Posts Tagged ‘greenhouse gas’

350 is the Magic Number

Photo: 350.org, Vilandai, India school children

Photo: 350.org, Vilandai, India school children

As we find ourselves in December with record breaking warmth throughout much of the nation, following harrowing storms on both coasts (with more on the way for the Pacific Northwest), more than a few folks have been wondering: “WTF with the weather?!”

Climate crisis is no longer passably deniable no matter how far you’ve got your head shoved in the sand—sure, if you are in the habit of dismissing science elsewhere in your belief system, you might well be able to convince yourself that there is no global warming–but for the REST of us…we gotta do something.

350.org is a global grassroots campaign to get us motivated and into action about the climate. The number 350 is the target that scientists warn we must bring our greenhouse gasses DOWN to, to assure our safety and longevity. Our number is currently 392 parts per million of CO2–so we’ve got some work to do. 350 is organizing via a grand scheme, trying to motivate communities everywhere, all at once. They do massive worldwide actions, with thousands of events in hundreds of countries occurring simultaneously. Getting back to 350 will take some pretty grand actions, empowering sustainable energy resources is just the beginning, as are new paradigm plans regarding planting instead of clear-cutting, reducing waste, protecting biodiversity and habitats zones, and more. It will require a global treaty, and making this simple to understand and easy to remember number part of the planet-wide discussion is a meaningful step. We needn’t remember a lot of science, but we do need to hold leaders’ feet to the fire about 350.

350

Not too hard to embed in the old brain pan, is it? Speak of it, call it out, activate around it. 350–we can get there, but only together.

 

Carbon Neutral Antarctica

I have longed, for ages, to visit Antarctica—I have this somewhat random need/desire to step foot on every continent, and so far, that one has eluded me. Every time I see a press release or posting or anything about Antarctic voyages, my mushy brain’s eyes and ears perk up. I was glad to see this new development: Quark Expeditions is offering the industry’s first carbon neutral Polar expedition to Antarctica this year on their new ship, theOcean Diamond.
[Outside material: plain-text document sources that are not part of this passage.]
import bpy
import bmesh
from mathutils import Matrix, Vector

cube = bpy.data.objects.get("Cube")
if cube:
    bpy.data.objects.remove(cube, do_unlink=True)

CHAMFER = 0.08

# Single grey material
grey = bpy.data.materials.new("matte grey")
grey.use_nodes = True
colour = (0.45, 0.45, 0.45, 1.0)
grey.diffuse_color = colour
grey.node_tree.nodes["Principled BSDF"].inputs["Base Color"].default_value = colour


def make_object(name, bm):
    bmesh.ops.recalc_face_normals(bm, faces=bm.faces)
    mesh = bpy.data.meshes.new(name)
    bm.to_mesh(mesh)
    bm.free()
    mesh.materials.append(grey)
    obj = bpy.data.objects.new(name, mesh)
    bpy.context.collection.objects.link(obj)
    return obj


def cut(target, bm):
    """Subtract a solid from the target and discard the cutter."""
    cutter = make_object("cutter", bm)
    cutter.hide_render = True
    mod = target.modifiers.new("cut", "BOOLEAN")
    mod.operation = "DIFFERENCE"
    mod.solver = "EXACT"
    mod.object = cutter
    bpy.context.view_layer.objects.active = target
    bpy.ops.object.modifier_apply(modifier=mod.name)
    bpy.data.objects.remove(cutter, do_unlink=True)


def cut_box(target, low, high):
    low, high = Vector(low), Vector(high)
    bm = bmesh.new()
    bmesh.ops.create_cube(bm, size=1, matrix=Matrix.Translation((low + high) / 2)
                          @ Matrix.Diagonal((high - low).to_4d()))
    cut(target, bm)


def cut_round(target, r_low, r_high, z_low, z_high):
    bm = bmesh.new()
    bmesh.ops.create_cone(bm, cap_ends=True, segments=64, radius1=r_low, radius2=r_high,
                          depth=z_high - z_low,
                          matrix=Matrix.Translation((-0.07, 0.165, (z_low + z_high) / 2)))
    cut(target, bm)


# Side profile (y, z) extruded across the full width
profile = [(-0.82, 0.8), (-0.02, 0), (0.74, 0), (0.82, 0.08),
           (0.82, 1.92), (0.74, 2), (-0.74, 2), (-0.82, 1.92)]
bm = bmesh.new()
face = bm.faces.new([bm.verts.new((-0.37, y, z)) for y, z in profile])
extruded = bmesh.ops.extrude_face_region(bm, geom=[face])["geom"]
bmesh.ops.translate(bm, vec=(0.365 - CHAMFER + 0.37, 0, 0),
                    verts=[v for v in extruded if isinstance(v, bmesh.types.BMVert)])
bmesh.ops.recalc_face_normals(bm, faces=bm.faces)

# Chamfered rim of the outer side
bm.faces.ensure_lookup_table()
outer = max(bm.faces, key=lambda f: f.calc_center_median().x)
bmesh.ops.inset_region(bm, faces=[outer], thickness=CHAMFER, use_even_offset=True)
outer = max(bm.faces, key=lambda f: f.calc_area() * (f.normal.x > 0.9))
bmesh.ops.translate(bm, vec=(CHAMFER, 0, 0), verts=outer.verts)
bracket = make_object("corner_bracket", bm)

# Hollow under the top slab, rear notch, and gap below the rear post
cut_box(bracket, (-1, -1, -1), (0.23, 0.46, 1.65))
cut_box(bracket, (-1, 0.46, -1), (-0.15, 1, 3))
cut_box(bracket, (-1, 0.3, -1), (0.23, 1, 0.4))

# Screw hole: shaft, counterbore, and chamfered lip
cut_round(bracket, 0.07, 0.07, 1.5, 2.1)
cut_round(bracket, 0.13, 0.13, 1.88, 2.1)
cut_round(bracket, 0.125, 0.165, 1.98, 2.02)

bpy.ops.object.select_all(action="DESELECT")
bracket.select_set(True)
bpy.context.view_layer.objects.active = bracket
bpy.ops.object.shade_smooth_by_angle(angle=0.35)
It’ll green up your bucket list trip with no additional cost to guests, by reinvesting the carbon dioxide equivalents of the voyage into hydro, wind power, and reforestation projects in Turkey, Kenya, India, and China.

Hans Lagerweij, the president of Quark, points up some fun equivalencies: “By offsetting the greenhouse gas emissions from our Antarctic Ocean Diamond voyages with these projects around the world, Quark is effectively neutralizing more CO2e than an entire space shuttle flight. It’s the same as removing 1,114 cars from the road for one year, or cancelling 5,380 flights from New York to Tokyo…”

The inaugural voyage is in November, and there are 10, 11, and 20-day itineraries…I need to hurry to win that damn Lotto.


More Ice? (Please)

The World Wildlife Fund has released a new study that points to the evidence that Arctic melting, which will likely change weather patterns and cause coastal flooding, is worse than previously estimated. Warming in the Arctic impacts the ecosystem around the planet, with a sharp increase of greenhouse gases and shifts in weather. Arctic Sea ice is melting more quickly than we thought.

“This is not about the Arctic, it’s what the Arctic means to the rest of the world and this study paints a truly sobering picture of the future if it continues to warm and melt,” said Dr. Martin Sommerkorn, “Warming in the Arctic will have negative consequences not just for polar bears, but for people across America and throughout the world. Simply put, if we do not keep the Arctic cold enough, people across the world will suffer the effects.”

It’s a pretty vicious circle. The study analysis says: “The Arctic’s frozen soils and wetlands store twice as much carbon as is held in the atmosphere, as warming trends continue, soils will increasingly thaw and release carbon dioxide and methane into the atmosphere as, at a significantly faster pace than previously predicted. Levels of atmospheric methane, a particularly potent greenhouse gas, have been increasing rapidly for the past two years, and many believe the increase is driven by the thawing Arctic.”

Sea levels will also likely rise at an alarming rate…I’m traveling to the Maldives later this year, one of the most threatened regions that will be underwater with just slight rises (much of the entire land mass of the island nation is less than 7 feet above sea level). That’s pretty damned freaky. Coastal flooding which will affect more than 25% of the world’s population, is now believed to be almost twice as much as was estimated in 2007. That’s only 2 years in which the prediction has grown twice as bleak.

Ouch